Cephalopods, which are a variety of mollusc, are carnivores. The octopus is a cephalopod.

When I was drawn to this particular plant, even though it did not look menacing, I could not help wondering if the markings on the tentacle-like leaves were nature's way of ensuring its cardinal principle of survival of the fittest, by attracting, luring its food to come closer. Would it follow that those leaves would close in on an unsuspecting insect, or a flower, or a fruit, and then feast upon it.

In any case, the duration of my composing the picture and clicking the camera passed without any demonstration of aggression.

Charu wrote:

I can alomst see tantacles worming.
They will seize me any minute. Sinister. And, effective.

Monday, November 28, 2011


Serendipity: a happy accident, a pleasant surprise.

In Sanskrit scriptures, Serendip was the name of what is currently called Sri Lanka ('dip' meaning an island). As the British could not pronounce the word, it became Ceylon.
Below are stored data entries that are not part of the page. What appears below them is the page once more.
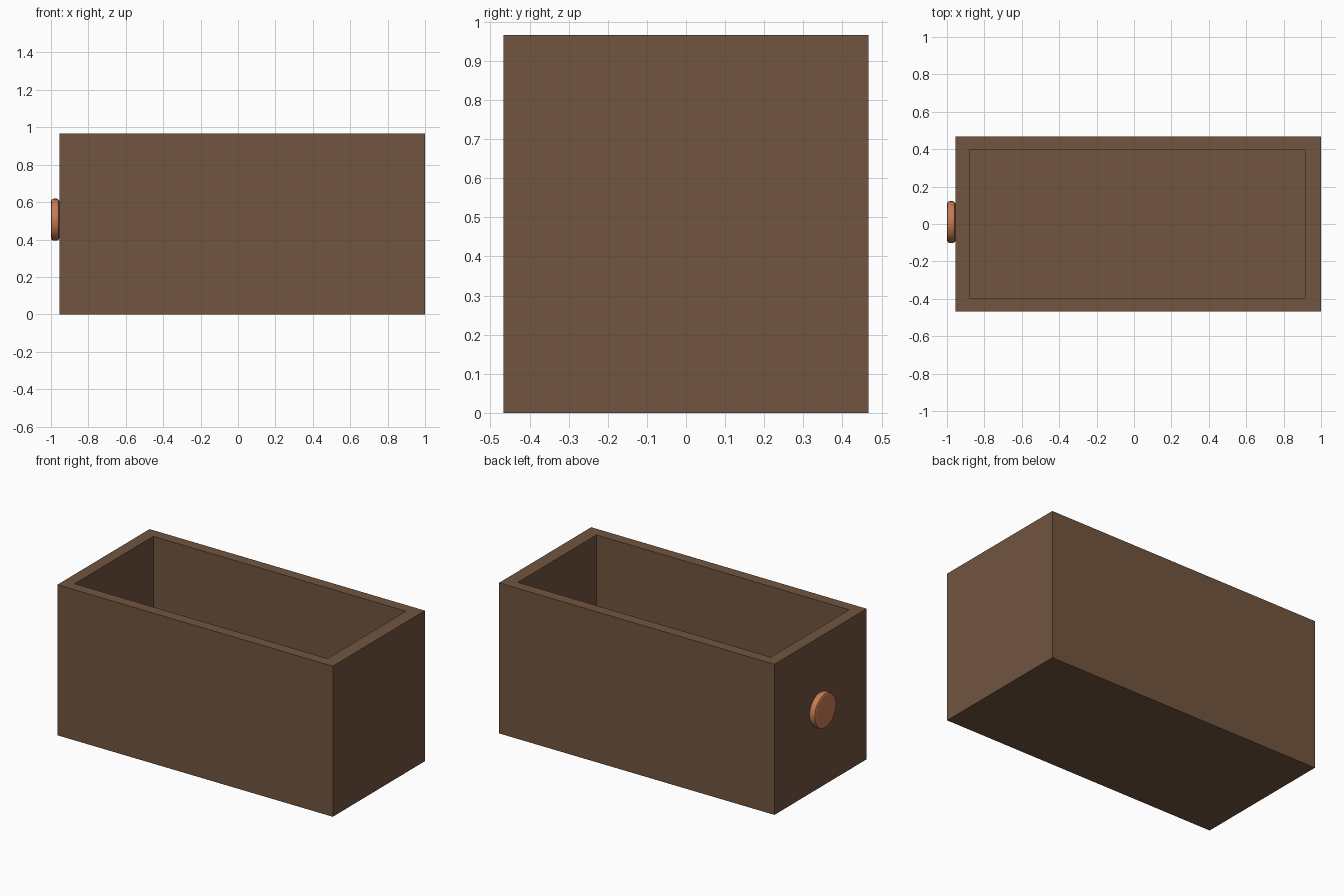
import bpy, bmesh, math
from mathutils import Matrix, Vector

if "Cube" in bpy.data.objects:
    bpy.data.objects.remove(bpy.data.objects["Cube"])


def material(name, color):
    m = bpy.data.materials.new(name)
    m.diffuse_color = (*color, 1)
    m.use_nodes = True
    m.node_tree.nodes["Principled BSDF"].inputs["Base Color"].default_value = m.diffuse_color
    return m


def finish(bm, name, mat):
    mesh = bpy.data.meshes.new(name)
    bm.to_mesh(mesh)
    bm.free()
    obj = bpy.data.objects.new(name, mesh)
    bpy.context.collection.objects.link(obj)
    mesh.materials.append(mat)
    return obj


wood = material("brown_wood", (0.165, 0.09, 0.05))
copper = material("copper", (0.58, 0.20, 0.09))

# Drawer box: solid block, top inset to form the rim, then sunk to the floor
X0, X1, HALF_Y, HEIGHT, FLOOR = -0.955, 1.0, 0.467, 0.966, 0.07
IN_X0, IN_X1, IN_Y = -0.88, 0.914, 0.398
bm = bmesh.new()
bmesh.ops.create_cube(bm, size=1, matrix=Matrix.Translation(((X0 + X1) / 2, 0, HEIGHT / 2))
                      @ Matrix.Diagonal((X1 - X0, 2 * HALF_Y, HEIGHT, 1)))
bm.normal_update()
top = max(bm.faces, key=lambda f: f.calc_center_median().z)
bmesh.ops.inset_region(bm, faces=[top], thickness=0.05)
for v in top.verts:
    v.co.x = IN_X0 if v.co.x < 0 else IN_X1
    v.co.y = math.copysign(IN_Y, v.co.y)
    v.co.z = HEIGHT
bottom = bmesh.ops.extrude_discrete_faces(bm, faces=[top])["faces"][0]
bmesh.ops.translate(bm, verts=bottom.verts[:], vec=Vector((0, 0, FLOOR - HEIGHT)))
bmesh.ops.recalc_face_normals(bm, faces=bm.faces[:])
finish(bm, "drawer_box", wood)

# Round pull knob with chamfered rims on the left end
bm = bmesh.new()
R, DEPTH = 0.112, 0.045
bmesh.ops.create_cone(bm, cap_ends=True, segments=32, radius1=R, radius2=R, depth=DEPTH,
                      matrix=Matrix.Translation((-1 + DEPTH / 2, 0.01, 0.506))
                      @ Matrix.Rotation(math.pi / 2, 4, "Y"))
rims = [e for e in bm.edges if any(len(f.verts) > 4 for f in e.link_faces)]
bmesh.ops.bevel(bm, geom=rims, offset=0.014, segments=2, profile=0.5, affect="EDGES")
knob = finish(bm, "pull_knob", copper)
bpy.context.view_layer.objects.active = knob
knob.select_set(True)
bpy.ops.object.shade_smooth_by_angle(angle=math.radians(20))
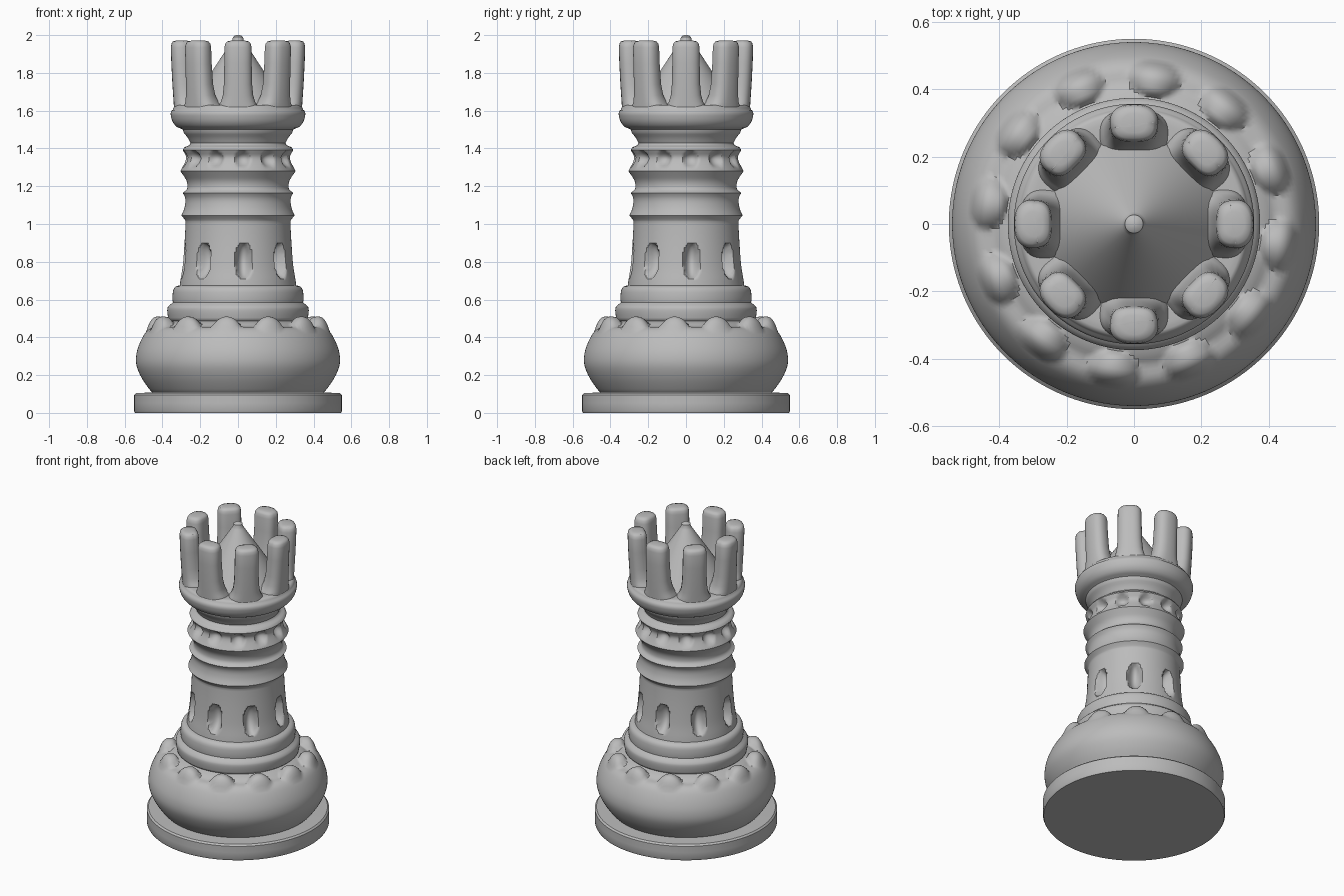
import bpy
import bmesh
from math import sin, cos, pi, tau, radians, atan2
from mathutils import Vector

cube = bpy.data.objects.get("Cube")
if cube:
    bpy.data.objects.remove(cube)

stone = bpy.data.materials.new("stone_grey")
stone.use_nodes = True
GREY = (0.5, 0.5, 0.5, 1)
stone.diffuse_color = GREY
stone.node_tree.nodes["Principled BSDF"].inputs["Base Color"].default_value = GREY


def finish(name, bm, angle):
    """Turn a bmesh into a named, smooth-shaded object."""
    bmesh.ops.recalc_face_normals(bm, faces=bm.faces)
    mesh = bpy.data.meshes.new(name)
    bm.to_mesh(mesh)
    bm.free()
    mesh.materials.append(stone)
    ob = bpy.data.objects.new(name, mesh)
    bpy.context.collection.objects.link(ob)
    bpy.ops.object.select_all(action='DESELECT')
    bpy.context.view_layer.objects.active = ob
    ob.select_set(True)
    bpy.ops.object.shade_smooth_by_angle(angle=radians(angle))
    return ob


def skin(bm, rings):
    """Bridge equal-length closed rings of points and cap both ends."""
    loops = [[bm.verts.new(p) for p in ring] for ring in rings]
    n = len(loops[0])
    for low, high in zip(loops, loops[1:]):
        for i in range(n):
            j = (i + 1) % n
            bm.faces.new((low[i], low[j], high[j], high[i]))
    bm.faces.new(loops[0])
    bm.faces.new(loops[-1])


def smooth_profile(points, step):
    """Catmull-Rom through (radius, height) points; a repeated point is a corner."""
    pts = [Vector(p) for p in points]
    pts = [pts[0]] + pts + [pts[-1]]
    out = [pts[0]]
    for a, b, c, d in zip(pts, pts[1:], pts[2:], pts[3:]):
        length = (c - b).length
        if length == 0:
            continue
        n = max(1, round(length / step))
        for k in range(1, n + 1):
            t = k / n
            out.append(0.5 * (2 * b + (c - a) * t + (2 * a - 5 * b + 4 * c - d) * t**2
                              + (3 * b - a - 3 * c + d) * t**3))
    return out


def bump(u, v, power=1.0):
    """Smooth hill, one at the centre and zero outside the unit ellipse."""
    return max(0.0, 1 - u * u - v * v) ** power


def nearest(angle, count, offset):
    """Signed angle to the nearest of evenly spaced features."""
    pitch = tau / count
    return (angle - radians(offset) + pitch / 2) % pitch - pitch / 2


def lathe(name, points, step=0.012, segments=192, sculpt=None, angle=40):
    bm = bmesh.new()
    rings = []
    for r, z in smooth_profile(points, step):
        ring = []
        for i in range(segments):
            a = tau * i / segments
            rr, zz = sculpt(r, z, a) if sculpt else (r, z)
            ring.append((rr * cos(a), rr * sin(a), zz))
        rings.append(ring)
    skin(bm, rings)
    return finish(name, bm, angle)


# Foot disc
lathe("base_disc", [(.545, 0), (.545, 0), (.55, .01), (.55, .01), (.55, .095), (.55, .095),
                    (.54, .105), (.54, .105), (.4, .11)], step=0.05)


# Bulging cushion with a ring of raised petals on its shoulder
def petals(r, z, a):
    if z < 0.4:
        return r, z
    d = nearest(a, 12, 22) * 0.45
    return r, z + 0.055 * bump(d / 0.08, (r - 0.435) / 0.055, 0.8)


lathe("cushion", [(.44, .10), (.465, .12), (.51, .185), (.537, .25), (.538, .31), (.52, .37),
                  (.49, .425), (.46, .45), (.42, .458), (.39, .475), (.35, .49)], sculpt=petals)

# Stepped collar above the cushion
lathe("collar", [(.34, .47), (.368, .495), (.368, .495), (.374, .53), (.372, .56), (.35, .58),
                 (.345, .585), (.345, .585), (.347, .61), (.343, .65), (.33, .668), (.31, .675),
                 (.28, .68)])


# Tapering shaft with oval niches, two ridges and a dimpled ring
def niches(r, z, a):
    if 0.7 < z < 0.92:
        r -= 0.06 * bump(nearest(a, 8, 6) * 0.29 / 0.045, (z - 0.805) / 0.095, 0.6)
    if 1.29 < z < 1.4:
        r -= 0.03 * bump(nearest(a, 12, 5) * 0.28 / 0.042, (z - 1.343) / 0.045, 0.7)
    return r, z


lathe("shaft", [(.31, .66), (.305, .70), (.293, .78), (.283, .9), (.278, 1.0), (.28, 1.02),
                (.3, 1.045), (.3, 1.045), (.285, 1.08), (.278, 1.12), (.282, 1.145),
                (.293, 1.165), (.293, 1.165), (.27, 1.185), (.268, 1.21), (.275, 1.235),
                (.305, 1.28), (.305, 1.28), (.28, 1.33), (.276, 1.36), (.292, 1.392),
                (.285, 1.405), (.255, 1.42), (.25, 1.44)], sculpt=niches)

# Flared crown bowl and the pointed roof inside it
lathe("crown_bowl", [(.24, 1.41), (.252, 1.43), (.265, 1.455), (.288, 1.485), (.292, 1.5),
                     (.325, 1.515), (.348, 1.545), (.357, 1.585), (.352, 1.6), (.345, 1.605),
                     (.335, 1.625), (.31, 1.63), (.24, 1.63)])
lathe("pointed_roof", [(.275, 1.6), (.275, 1.6), (.03, 1.972), (.03, 1.972), (.027, 1.99),
                       (.014, 1.999), (.002, 2.0)], step=0.02)


# Eight rounded battlements with flared feet
def battlement(index, count=8, sides=40):
    turn = tau * index / count
    levels = [(1.58, 1.55), (1.62, 1.45), (1.645, 1.22), (1.68, 1.08), (1.74, 1.0), (1.85, .97),
              (1.935, .96), (1.955, .9), (1.966, .78), (1.971, .5), (1.972, .1)]
    rings = []
    for z, s in levels:
        outer = 0.338 + 0.02 * min(1, (z - 1.6) / 0.3)
        depth = 0.058 * s
        centre = outer - (depth if s > 1 else 0.058)
        ring = []
        for k in range(sides):
            t = tau * k / sides
            c, w = cos(t), sin(t)
            u = abs(c) ** 0.65 * (1 if c > 0 else -1)
            v = abs(w) ** 0.65 * (1 if w > 0 else -1)
            side = 0.074 * s * v * (1 + 0.06 * u)
            out = centre + depth * u - 0.012 * v * v * (u > 0)
            ring.append((out * cos(turn) - side * sin(turn),
                         out * sin(turn) + side * cos(turn), z))
        rings.append(ring)
    bm = bmesh.new()
    skin(bm, rings)
    finish(f"battlement_{index + 1}", bm, 50)


for i in range(8):
    battlement(i)
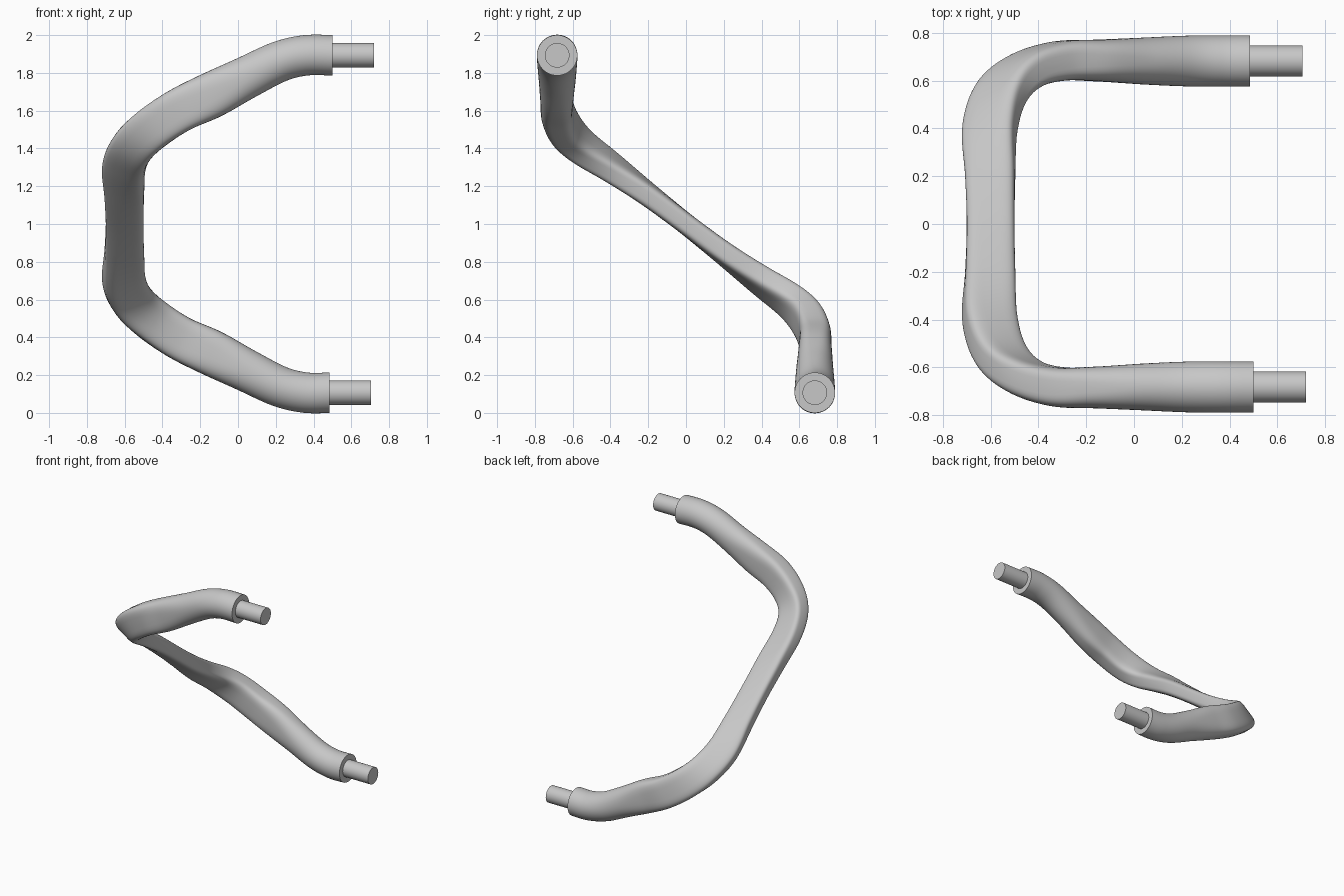
import bpy, bmesh, math
from mathutils import Vector

cube = bpy.data.objects.get("Cube")
if cube:
    bpy.data.objects.remove(cube, do_unlink=True)

# Single plain grey finish
grey = bpy.data.materials.new("satin grey")
grey.use_nodes = True
COLOUR = (0.57, 0.57, 0.57, 1)
grey.diffuse_color = COLOUR
grey.node_tree.nodes["Principled BSDF"].inputs["Base Color"].default_value = COLOUR

SIDES, STEPS = 48, 8

# Stations of one half: centre, wide axis, (half width, half thickness, squareness)
HALF = [
    ((0.50, -0.682, 1.893), (0, 0, 1), (0.107, 0.107, 2)),
    ((0.36, -0.682, 1.893), (-0.05, 0, 1), (0.107, 0.107, 2)),
    ((0.22, -0.682, 1.86), (-0.4, 0, 0.9), (0.108, 0.106, 2)),
    ((0.04, -0.682, 1.773), (-0.45, 0, 0.9), (0.113, 0.098, 2.2)),
    ((-0.14, -0.684, 1.682), (-0.45, 0, 0.9), (0.122, 0.088, 3)),
    ((-0.31, -0.682, 1.602), (-0.5, 0, 0.85), (0.117, 0.082, 4)),
    ((-0.455, -0.64, 1.505), (-0.62, 0.05, 0.72), (0.115, 0.075, 4.2)),
    ((-0.555, -0.55, 1.41), (-0.78, 0.05, 0.5), (0.114, 0.068, 4.2)),
    ((-0.603, -0.40, 1.303), (-0.95, 0.1, 0.3), (0.113, 0.063, 4.2)),
    ((-0.602, -0.20, 1.155), (-1, 0, 0.12), (0.104, 0.059, 4.2)),
]


def turned(v):
    """Half turn about the x axis, onto the lower arm."""
    return (v[0], -v[1], -v[2])


def build_stations():
    first = [(Vector(c), Vector(w), Vector(s)) for c, w, s in HALF]
    middle = [(Vector((-0.6, 0, 1.0)), Vector((-1, 0, 0)), Vector((0.1, 0.056, 4.2)))]
    second = [(Vector(turned(c)) + Vector((0, 0, 2)), Vector(turned(w)), s.copy())
              for c, w, s in reversed(first)]
    second[-1][0].x -= 0.015
    return first + middle + second


def spline(p0, p1, p2, p3, t):
    return 0.5 * (2 * p1 + (p2 - p0) * t + (2 * p0 - 5 * p1 + 4 * p2 - p3) * t * t
                  + (3 * p1 - p0 - 3 * p2 + p3) * t ** 3)


def sample(stations):
    padded = [stations[0]] + stations + [stations[-1]]
    out = []
    for i in range(len(stations) - 1):
        quad = padded[i:i + 4]
        for k in range(STEPS):
            out.append([spline(*[q[j] for q in quad], k / STEPS) for j in range(3)])
    out.append(list(stations[-1]))
    return out


def finish(bm, name):
    bmesh.ops.recalc_face_normals(bm, faces=bm.faces)
    mesh = bpy.data.meshes.new(name)
    bm.to_mesh(mesh)
    bm.free()
    mesh.materials.append(grey)
    obj = bpy.data.objects.new(name, mesh)
    bpy.context.collection.objects.link(obj)
    bpy.ops.object.select_all(action='DESELECT')
    obj.select_set(True)
    bpy.context.view_layer.objects.active = obj
    bpy.ops.object.shade_smooth_by_angle(angle=math.radians(40))


def power(v, e):
    return math.copysign(abs(v) ** (2 / e), v)


# Bent bar: round at the ends, flattened and twisted through the bends
path = sample(build_stations())
bm = bmesh.new()
rings = []
for i, (centre, wide, size) in enumerate(path):
    tangent = path[min(i + 1, len(path) - 1)][0] - path[max(i - 1, 0)][0]
    if i in (0, len(path) - 1):
        tangent = Vector((1 if i else -1, 0, 0))
    tangent.normalize()
    w = (wide - tangent * wide.dot(tangent)).normalized()
    n = tangent.cross(w)
    ring = []
    for k in range(SIDES):
        a = math.tau * k / SIDES
        ring.append(bm.verts.new(centre + w * size[0] * power(math.cos(a), size[2])
                                 + n * size[1] * power(math.sin(a), size[2])))
    rings.append(ring)
for lower, upper in zip(rings, rings[1:]):
    for k in range(SIDES):
        j = (k + 1) % SIDES
        bm.faces.new((lower[k], lower[j], upper[j], upper[k]))
bm.faces.new(rings[0])
bm.faces.new(rings[-1])
finish(bm, "bent_bar")

# Mounting pins on both ends
for name, end in (("upper_pin", path[0][0]), ("lower_pin", path[-1][0])):
    bm = bmesh.new()
    bmesh.ops.create_cone(bm, cap_ends=True, segments=SIDES, radius1=0.065,
                          radius2=0.065, depth=0.24)
    for v in bm.verts:
        v.co = Vector((v.co.z + 0.1, v.co.x, v.co.y)) + end
    finish(bm, name)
Etymology Dictionary has this to say about serendipity:
1754 (but rare before 20c.), coined by Horace Walpole (1717-92) in a letter to Mann (dated Jan. 28); he said he formed it from the Persian fairy tale "The Three Princes of Serendip," whose heroes "were always making discoveries, by accidents and sagacity, of things they were not in quest of." The name is from Serendip, an old name for Ceylon (modern Sri Lanka), from Arabic Sarandib, from Skt. Simhaladvipa "Dwelling-Place-of-Lions Island."
Charu wrote:
Oh, that "SwarnaDweep", Golden Island in which you take a dip and get galvanized in gold foil, as in the picture. But oh, where is that place?